(Stored dataset items)

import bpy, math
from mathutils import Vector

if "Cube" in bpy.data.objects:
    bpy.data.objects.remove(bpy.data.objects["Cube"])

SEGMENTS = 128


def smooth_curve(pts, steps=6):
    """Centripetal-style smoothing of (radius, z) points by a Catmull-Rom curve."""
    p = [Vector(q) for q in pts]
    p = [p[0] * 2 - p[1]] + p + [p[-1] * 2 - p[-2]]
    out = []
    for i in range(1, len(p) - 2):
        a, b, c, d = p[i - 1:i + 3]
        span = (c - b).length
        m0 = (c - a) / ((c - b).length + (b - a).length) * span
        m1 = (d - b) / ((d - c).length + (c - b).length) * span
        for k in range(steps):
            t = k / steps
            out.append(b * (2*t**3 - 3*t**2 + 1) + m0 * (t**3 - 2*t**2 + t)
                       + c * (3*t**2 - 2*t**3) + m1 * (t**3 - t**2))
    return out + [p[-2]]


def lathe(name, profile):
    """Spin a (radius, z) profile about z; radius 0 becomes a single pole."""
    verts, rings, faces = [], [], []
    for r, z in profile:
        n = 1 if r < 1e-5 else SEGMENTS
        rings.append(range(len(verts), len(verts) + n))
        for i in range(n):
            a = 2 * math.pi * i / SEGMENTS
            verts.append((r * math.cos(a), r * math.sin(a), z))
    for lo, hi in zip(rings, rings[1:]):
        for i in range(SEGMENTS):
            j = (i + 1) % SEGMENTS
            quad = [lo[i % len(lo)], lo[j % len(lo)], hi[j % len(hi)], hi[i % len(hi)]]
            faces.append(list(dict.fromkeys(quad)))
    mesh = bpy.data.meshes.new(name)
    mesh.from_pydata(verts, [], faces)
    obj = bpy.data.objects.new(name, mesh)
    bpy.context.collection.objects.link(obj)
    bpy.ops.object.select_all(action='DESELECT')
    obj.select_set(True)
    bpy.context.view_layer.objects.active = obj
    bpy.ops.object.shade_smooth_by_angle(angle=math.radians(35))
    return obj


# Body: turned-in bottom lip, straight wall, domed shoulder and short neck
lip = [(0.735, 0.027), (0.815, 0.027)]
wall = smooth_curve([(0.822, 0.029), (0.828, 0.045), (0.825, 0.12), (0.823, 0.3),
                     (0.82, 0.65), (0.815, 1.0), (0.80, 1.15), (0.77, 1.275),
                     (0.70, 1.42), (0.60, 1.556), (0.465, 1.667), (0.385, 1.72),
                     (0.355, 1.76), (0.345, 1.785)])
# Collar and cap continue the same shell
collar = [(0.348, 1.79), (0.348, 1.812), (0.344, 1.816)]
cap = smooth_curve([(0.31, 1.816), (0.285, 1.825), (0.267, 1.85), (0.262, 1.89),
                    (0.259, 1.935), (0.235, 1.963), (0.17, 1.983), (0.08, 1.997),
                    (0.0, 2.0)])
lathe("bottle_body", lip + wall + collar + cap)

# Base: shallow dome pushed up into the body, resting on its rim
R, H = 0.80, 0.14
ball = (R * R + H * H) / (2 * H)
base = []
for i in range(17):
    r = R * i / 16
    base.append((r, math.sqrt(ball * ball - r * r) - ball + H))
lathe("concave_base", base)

---

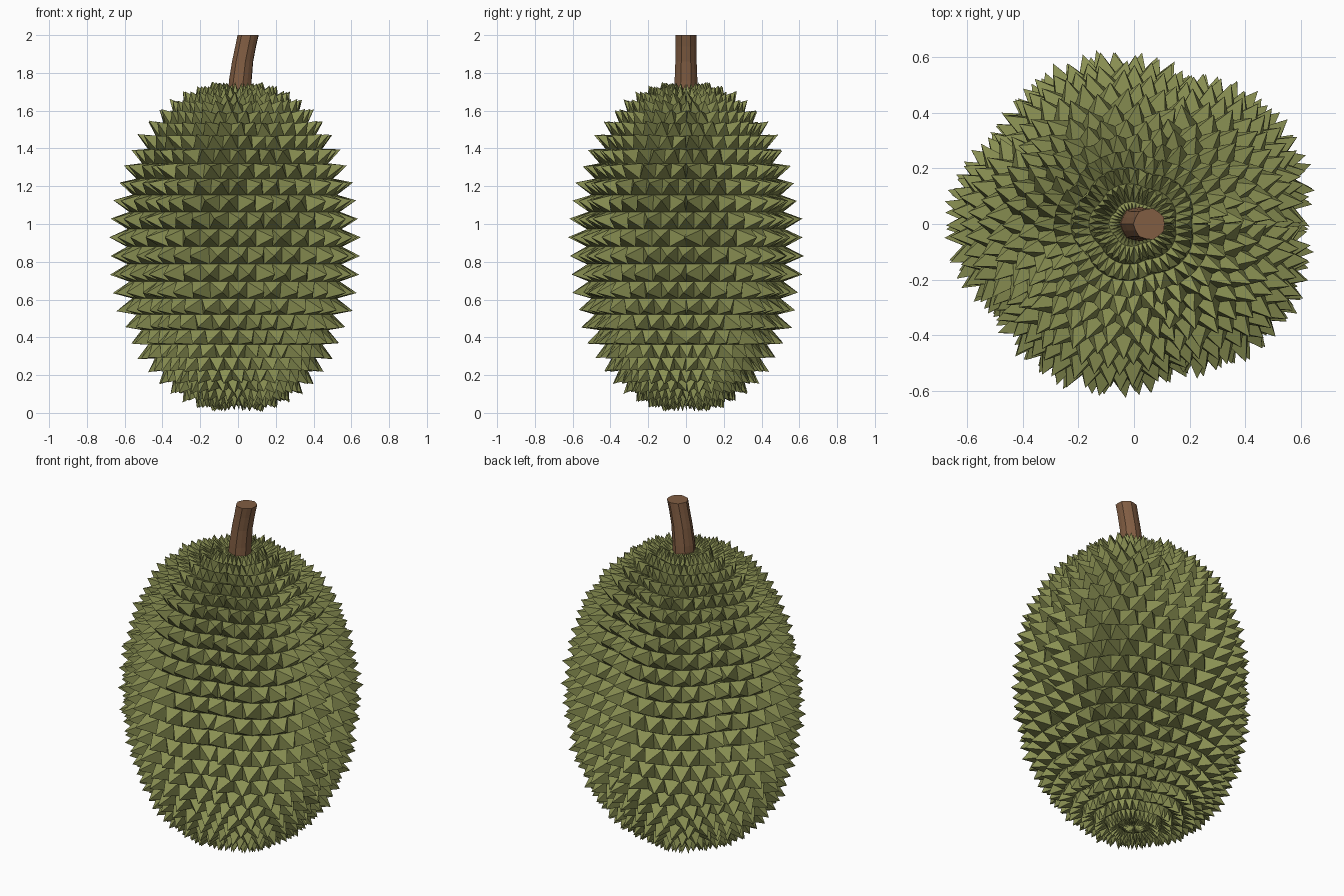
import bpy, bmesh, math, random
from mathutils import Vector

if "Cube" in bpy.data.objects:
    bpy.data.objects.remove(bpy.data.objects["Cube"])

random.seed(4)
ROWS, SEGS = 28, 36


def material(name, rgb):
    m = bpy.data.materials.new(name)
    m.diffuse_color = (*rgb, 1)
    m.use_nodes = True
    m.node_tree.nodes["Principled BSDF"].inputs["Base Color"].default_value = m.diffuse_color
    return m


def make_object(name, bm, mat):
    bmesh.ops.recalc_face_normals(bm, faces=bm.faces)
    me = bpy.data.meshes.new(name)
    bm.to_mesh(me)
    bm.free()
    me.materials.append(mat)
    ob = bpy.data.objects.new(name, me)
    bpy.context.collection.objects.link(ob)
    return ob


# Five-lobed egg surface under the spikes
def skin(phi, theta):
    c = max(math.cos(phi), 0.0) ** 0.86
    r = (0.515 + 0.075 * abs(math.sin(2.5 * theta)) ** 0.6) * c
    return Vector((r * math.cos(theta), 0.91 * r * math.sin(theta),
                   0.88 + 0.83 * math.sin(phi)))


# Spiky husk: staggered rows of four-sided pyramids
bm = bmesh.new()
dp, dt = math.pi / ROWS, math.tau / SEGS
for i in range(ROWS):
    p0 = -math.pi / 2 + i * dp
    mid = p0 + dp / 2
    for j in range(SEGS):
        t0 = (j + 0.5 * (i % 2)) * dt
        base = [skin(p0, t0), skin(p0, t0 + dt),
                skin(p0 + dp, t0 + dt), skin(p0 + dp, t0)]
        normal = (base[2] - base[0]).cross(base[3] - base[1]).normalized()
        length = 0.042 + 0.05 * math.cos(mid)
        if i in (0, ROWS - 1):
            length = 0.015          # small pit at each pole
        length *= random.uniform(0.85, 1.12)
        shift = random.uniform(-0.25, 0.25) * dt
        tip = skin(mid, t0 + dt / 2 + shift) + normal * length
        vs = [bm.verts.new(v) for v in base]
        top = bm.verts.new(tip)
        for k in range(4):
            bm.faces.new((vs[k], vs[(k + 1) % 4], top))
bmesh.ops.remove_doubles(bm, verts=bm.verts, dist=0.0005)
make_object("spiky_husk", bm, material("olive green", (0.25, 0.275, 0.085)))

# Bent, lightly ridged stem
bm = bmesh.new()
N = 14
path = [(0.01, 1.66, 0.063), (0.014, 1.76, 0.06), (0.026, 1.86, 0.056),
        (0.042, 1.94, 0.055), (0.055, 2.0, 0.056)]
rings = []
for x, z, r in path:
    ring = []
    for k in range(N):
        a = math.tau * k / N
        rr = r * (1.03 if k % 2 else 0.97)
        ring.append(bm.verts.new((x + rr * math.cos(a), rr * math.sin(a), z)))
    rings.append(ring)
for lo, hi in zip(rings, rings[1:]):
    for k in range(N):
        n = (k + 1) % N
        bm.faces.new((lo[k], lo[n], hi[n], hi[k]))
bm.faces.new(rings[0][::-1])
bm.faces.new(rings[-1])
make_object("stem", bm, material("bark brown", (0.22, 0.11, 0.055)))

▸ **What is expected**:
Among the records above, extract exactly the lines from the line with "import bpy, math" to the line with "m0 = (c - a) / ((c", both lines included, and leave out the rest.

▸ **Solution for this task**:
import bpy, math
from mathutils import Vector

if "Cube" in bpy.data.objects:
    bpy.data.objects.remove(bpy.data.objects["Cube"])

SEGMENTS = 128


def smooth_curve(pts, steps=6):
    """Centripetal-style smoothing of (radius, z) points by a Catmull-Rom curve."""
    p = [Vector(q) for q in pts]
    p = [p[0] * 2 - p[1]] + p + [p[-1] * 2 - p[-2]]
    out = []
    for i in range(1, len(p) - 2):
        a, b, c, d = p[i - 1:i + 3]
        span = (c - b).length
        m0 = (c - a) / ((c - b).length + (b - a).length) * span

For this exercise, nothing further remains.